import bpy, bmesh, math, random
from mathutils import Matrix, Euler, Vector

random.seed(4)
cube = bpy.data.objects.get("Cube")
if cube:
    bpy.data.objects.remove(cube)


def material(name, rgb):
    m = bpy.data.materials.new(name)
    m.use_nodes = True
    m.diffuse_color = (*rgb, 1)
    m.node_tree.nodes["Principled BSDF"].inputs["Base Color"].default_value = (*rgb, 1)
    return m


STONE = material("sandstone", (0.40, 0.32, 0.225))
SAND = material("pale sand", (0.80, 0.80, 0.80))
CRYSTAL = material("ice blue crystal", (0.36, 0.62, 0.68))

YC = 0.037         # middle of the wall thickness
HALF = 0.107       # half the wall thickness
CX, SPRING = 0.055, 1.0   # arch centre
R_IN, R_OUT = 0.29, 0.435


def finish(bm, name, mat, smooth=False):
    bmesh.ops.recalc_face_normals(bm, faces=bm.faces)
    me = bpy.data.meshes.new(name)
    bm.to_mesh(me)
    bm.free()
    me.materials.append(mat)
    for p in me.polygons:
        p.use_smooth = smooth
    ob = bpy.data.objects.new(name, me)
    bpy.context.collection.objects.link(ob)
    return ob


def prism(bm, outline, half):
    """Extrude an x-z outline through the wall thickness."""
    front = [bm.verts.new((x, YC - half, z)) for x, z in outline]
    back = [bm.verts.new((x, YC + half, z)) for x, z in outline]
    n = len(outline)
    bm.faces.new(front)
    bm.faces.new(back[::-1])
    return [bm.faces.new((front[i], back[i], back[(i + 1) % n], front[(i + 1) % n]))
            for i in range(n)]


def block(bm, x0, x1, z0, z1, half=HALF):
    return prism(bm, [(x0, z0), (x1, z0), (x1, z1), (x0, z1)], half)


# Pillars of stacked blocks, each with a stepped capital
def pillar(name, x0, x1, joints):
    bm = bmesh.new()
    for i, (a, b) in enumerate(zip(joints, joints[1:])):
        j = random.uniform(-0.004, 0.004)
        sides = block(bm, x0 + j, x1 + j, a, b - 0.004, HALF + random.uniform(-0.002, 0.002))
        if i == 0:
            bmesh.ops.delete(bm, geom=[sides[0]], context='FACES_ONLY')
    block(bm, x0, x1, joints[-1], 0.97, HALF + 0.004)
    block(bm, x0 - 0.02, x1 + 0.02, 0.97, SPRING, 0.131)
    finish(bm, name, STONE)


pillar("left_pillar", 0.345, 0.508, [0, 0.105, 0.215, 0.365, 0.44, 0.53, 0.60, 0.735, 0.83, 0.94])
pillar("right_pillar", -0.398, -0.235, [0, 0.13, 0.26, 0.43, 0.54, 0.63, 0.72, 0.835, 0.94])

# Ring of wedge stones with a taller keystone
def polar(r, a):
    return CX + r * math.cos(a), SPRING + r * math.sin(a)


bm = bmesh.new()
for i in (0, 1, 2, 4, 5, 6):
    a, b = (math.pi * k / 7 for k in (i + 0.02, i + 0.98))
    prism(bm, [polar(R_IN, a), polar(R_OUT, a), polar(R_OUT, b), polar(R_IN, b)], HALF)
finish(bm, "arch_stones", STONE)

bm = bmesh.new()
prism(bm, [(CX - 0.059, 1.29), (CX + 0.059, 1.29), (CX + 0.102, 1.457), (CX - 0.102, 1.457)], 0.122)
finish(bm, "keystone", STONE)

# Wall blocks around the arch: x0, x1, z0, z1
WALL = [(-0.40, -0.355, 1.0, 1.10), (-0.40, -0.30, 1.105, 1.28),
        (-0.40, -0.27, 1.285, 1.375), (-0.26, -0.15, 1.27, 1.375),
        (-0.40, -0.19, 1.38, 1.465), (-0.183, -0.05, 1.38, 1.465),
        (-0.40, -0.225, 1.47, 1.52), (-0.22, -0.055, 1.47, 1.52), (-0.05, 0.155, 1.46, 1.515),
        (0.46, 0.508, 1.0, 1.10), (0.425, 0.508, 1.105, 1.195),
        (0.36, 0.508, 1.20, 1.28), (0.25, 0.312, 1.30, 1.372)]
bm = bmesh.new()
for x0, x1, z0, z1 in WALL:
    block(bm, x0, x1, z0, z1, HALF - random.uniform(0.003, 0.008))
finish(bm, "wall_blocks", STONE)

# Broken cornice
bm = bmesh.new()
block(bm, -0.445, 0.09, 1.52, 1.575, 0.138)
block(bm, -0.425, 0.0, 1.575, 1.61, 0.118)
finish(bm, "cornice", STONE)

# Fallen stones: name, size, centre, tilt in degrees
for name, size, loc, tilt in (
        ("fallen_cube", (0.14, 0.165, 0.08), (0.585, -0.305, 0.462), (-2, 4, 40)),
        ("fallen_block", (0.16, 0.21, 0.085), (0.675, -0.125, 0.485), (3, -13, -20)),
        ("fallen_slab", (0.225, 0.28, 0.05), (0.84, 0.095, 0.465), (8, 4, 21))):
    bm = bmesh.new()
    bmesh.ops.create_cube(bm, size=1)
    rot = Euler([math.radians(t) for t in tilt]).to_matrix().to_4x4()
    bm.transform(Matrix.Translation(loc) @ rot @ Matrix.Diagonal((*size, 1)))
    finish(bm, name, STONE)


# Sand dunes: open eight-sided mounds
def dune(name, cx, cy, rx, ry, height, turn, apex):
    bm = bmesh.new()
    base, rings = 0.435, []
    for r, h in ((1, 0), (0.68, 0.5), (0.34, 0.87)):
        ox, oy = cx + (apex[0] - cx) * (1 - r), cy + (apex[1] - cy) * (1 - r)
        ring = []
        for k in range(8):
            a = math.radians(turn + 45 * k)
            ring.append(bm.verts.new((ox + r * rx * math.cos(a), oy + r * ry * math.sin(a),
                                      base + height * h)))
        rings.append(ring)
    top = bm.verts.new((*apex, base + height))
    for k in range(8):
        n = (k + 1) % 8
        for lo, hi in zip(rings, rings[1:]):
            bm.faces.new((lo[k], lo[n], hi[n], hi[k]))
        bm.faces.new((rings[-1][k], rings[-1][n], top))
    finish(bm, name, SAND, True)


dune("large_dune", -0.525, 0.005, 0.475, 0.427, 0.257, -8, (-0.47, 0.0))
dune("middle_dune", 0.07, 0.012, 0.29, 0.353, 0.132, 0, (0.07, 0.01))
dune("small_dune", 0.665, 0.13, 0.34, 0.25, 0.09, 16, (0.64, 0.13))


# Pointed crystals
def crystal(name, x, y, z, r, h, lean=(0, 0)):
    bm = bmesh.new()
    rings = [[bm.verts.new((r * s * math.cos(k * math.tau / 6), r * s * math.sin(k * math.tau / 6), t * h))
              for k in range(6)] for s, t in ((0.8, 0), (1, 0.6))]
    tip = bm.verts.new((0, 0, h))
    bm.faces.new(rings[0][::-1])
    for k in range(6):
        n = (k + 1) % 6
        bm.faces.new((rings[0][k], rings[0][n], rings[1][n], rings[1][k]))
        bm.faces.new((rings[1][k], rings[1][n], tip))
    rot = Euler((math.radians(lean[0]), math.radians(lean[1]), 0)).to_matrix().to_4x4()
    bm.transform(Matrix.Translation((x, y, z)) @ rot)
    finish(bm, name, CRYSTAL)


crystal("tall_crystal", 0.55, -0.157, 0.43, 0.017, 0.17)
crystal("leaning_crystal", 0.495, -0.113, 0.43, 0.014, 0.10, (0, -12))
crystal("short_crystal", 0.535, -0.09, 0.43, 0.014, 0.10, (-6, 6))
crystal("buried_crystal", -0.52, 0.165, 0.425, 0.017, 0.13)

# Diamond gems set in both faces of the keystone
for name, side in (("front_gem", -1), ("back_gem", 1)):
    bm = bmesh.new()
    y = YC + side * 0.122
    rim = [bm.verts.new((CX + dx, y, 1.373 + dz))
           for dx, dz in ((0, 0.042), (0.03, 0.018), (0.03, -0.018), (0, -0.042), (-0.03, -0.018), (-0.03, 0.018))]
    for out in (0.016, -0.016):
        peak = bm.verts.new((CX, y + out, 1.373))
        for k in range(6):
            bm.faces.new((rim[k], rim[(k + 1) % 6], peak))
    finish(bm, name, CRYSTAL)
________________
EXERCISE REQUIREMENTS: Scan the entries above for the string "materials" and copy each line that contains it.

ANSWER SPACE:
    m = bpy.data.materials.new(name)
    me.materials.append(mat)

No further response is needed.